On 20 June 2012, the FSA announced that three individuals with links to Blue Index Ltd, a contract for difference brokerage, had been sentenced for insider dealing. James Sanders, a director of Blue Index, was sentenced to four years in custody and disqualified as a director for five years. This is the longest sentence imposed for insider dealing in recent years. FSA Press Release.
Miranda Sanders, James Sanders' wife, was sentenced to ten months in custody. This is evidence of the UK's tough stance on insider dealing and shows that spouses who actively participate in insider dealer cannot expect leniency even if they have young children.
James Swallow, another director of Blue Index, was also sentenced to ten months in custody. The U.S. Department of Justice and the SEC worked alongside the FSA to ensure a successful joined up investigation.
FSA Annual Report for 2011/12 Published
On 19 June 2012, the FSA published its Annual Report for 2011/12. The report is a key component of the FSA's accountability framework. The report deals the performance of the FSA during 2011/12 and compares this against the priorities listed in its business plan. FSA Annual Report.
This will be the FSA's last annual report before the Prudential Regulation Authority and the Financial Conduct Authority take over as ‘twin peak’ regulators in early 2013.
The FSA measures market cleanliness by looking at the level of abnormal price movements prior to company announcements. This declined from 21.2% in 2010 to 19.8% in 2011. The 2011 level is the lowest since 2003.
EU Council Compromise Proposals on EMIR and MiFID II
On 21 June 2012, the Presidency of the Council of the EU published compromise proposals (dated 21 June 2012) on MiFID II and EMIR. Both compromise proposals state that the proposals have been prepared following discussions in meetings of the working party on financial services. Compromise Proposal on MiFID II. Compromise Proposal on EMIR.
FSA Letter on Monitoring Ongoing Appropriateness of Solvency II Internal Models
On 18 June 2012 the FSA published a letter (dated 13 June 2012) from Julian Adams, FSA Director of Insurance, to firms involved in the FSA's internal model approval process (IMAP) in preparation for the implementation of the Solvency II Directive. Letter.
The letter sets out the FSA's thinking on how it will monitor the ongoing appropriateness of internal models after approval. Highlights include:
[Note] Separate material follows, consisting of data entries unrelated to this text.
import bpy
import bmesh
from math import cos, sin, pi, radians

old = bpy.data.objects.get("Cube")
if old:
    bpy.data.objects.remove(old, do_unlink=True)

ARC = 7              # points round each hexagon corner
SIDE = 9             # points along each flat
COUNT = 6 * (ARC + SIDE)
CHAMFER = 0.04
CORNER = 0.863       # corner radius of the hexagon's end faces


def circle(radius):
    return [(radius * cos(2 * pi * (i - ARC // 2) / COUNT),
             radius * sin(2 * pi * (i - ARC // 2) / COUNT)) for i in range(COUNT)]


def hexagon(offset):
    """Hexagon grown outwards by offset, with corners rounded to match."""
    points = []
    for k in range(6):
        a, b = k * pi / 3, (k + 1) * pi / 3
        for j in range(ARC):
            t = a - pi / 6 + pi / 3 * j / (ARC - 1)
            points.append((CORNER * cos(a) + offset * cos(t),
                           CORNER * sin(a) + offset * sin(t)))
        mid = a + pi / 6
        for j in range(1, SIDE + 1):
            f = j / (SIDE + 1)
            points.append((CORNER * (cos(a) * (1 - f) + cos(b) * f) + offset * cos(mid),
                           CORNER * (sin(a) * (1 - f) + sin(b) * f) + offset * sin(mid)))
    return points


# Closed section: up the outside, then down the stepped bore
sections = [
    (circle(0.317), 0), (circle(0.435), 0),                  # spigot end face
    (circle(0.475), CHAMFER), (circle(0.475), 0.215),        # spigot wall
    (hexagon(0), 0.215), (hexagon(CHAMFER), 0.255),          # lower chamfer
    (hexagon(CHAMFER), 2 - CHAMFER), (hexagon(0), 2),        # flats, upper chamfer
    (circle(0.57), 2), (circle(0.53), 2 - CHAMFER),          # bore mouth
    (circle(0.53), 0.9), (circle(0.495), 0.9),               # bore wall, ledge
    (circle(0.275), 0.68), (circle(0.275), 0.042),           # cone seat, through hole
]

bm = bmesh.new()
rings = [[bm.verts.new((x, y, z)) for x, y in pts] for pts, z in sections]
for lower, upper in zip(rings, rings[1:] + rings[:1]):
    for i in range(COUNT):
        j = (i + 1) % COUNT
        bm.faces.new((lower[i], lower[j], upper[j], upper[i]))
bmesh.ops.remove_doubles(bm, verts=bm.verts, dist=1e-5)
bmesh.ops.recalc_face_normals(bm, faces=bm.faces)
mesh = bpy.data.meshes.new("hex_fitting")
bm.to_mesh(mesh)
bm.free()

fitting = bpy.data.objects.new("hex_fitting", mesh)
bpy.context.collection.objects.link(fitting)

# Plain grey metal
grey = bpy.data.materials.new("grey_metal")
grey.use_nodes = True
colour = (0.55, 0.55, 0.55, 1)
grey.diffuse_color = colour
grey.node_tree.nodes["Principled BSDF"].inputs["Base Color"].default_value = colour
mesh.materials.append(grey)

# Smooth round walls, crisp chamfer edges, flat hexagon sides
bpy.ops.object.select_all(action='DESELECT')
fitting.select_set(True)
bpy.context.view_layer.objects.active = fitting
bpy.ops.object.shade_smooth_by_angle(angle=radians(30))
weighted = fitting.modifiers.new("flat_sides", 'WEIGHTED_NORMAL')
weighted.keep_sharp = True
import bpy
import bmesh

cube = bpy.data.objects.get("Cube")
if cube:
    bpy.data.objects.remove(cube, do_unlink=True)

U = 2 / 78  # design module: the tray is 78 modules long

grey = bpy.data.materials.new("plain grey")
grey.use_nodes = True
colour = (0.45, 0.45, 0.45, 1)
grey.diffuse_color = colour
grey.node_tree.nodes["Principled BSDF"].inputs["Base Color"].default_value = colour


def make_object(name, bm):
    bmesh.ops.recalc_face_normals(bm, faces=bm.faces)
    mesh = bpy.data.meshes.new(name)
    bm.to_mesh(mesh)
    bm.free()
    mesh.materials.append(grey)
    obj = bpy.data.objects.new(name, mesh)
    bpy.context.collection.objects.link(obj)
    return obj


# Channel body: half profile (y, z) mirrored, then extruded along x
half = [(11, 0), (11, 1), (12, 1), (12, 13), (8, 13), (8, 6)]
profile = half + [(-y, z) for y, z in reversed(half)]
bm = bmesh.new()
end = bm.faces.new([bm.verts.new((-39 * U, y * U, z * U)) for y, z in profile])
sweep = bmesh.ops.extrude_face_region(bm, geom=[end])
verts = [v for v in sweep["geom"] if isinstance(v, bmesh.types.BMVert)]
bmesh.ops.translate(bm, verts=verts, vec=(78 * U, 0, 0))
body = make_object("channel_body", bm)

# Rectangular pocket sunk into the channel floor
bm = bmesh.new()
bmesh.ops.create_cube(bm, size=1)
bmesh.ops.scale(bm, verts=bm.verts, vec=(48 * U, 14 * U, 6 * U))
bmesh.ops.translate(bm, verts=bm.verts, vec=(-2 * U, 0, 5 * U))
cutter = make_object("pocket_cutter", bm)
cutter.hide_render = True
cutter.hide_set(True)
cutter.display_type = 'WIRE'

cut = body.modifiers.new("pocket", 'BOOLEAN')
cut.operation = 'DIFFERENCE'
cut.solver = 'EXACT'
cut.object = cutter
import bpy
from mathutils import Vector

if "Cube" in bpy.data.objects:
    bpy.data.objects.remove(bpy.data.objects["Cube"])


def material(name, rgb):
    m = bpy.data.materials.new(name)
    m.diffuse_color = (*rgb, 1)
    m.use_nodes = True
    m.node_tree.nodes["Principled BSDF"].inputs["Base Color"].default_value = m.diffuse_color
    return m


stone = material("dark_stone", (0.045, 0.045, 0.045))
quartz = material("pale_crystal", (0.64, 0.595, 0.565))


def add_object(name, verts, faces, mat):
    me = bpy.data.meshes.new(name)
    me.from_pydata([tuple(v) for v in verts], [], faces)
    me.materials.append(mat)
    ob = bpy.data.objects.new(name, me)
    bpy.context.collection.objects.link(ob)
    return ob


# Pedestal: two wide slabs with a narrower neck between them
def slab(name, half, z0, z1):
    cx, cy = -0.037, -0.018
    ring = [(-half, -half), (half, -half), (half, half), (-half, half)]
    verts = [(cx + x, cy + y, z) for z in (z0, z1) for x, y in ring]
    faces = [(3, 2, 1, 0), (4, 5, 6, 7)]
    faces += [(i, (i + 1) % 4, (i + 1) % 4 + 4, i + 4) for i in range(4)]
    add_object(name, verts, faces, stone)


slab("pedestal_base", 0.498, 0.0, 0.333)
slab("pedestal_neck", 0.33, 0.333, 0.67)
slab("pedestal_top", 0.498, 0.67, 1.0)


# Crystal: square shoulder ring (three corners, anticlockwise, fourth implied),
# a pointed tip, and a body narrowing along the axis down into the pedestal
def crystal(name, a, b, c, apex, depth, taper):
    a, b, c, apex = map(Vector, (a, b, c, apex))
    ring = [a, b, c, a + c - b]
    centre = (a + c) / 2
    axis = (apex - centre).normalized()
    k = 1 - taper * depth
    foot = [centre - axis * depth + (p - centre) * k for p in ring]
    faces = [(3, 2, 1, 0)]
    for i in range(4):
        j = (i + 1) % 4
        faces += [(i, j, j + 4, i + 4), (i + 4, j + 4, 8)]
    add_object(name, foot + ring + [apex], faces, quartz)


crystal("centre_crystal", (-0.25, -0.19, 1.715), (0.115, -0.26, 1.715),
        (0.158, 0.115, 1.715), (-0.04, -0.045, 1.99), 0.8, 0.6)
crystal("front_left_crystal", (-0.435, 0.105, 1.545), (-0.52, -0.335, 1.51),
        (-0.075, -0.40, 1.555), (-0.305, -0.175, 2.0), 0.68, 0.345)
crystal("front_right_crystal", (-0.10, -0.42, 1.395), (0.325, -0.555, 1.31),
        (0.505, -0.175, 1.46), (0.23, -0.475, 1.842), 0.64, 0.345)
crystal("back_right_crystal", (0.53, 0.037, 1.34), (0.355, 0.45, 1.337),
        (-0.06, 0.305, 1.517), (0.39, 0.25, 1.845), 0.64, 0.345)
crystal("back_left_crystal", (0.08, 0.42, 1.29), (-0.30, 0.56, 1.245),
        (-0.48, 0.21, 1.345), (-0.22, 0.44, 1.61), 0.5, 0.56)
The FSA expects firms to have systems and controls in place to ensure that the internal model operates properly on a continuous basis at all times, including stressed market conditions.
The FSA is developing a number of early warning indicators (which may take the form of ratios or ranges) to help it and firms ensure that, after approval, internal models and the solvency capital requirement (SCR) calculation remain appropriate.
PLI’s Internal Investigations 2012: How to Protect Your Clients or Companies in the Global, Post-Dodd Frank World
Mike Delikat, chair of Orrick's Employment Law practice, will be speaking at PLI's Internal Investigation program on June 26 in New York. This program will discuss how to conduct an internal investigation, in-house or outside; considerations at the outset: nature and scope of the investigation; how to conduct the investigation: considerations, processes and procedures; the government's use, evaluation and weighing of internal investigations; how to conclude the investigation: when and how to prepare a report, alternatives, corrective actions; and ethical issues and how to deal with them. For more information, please click here.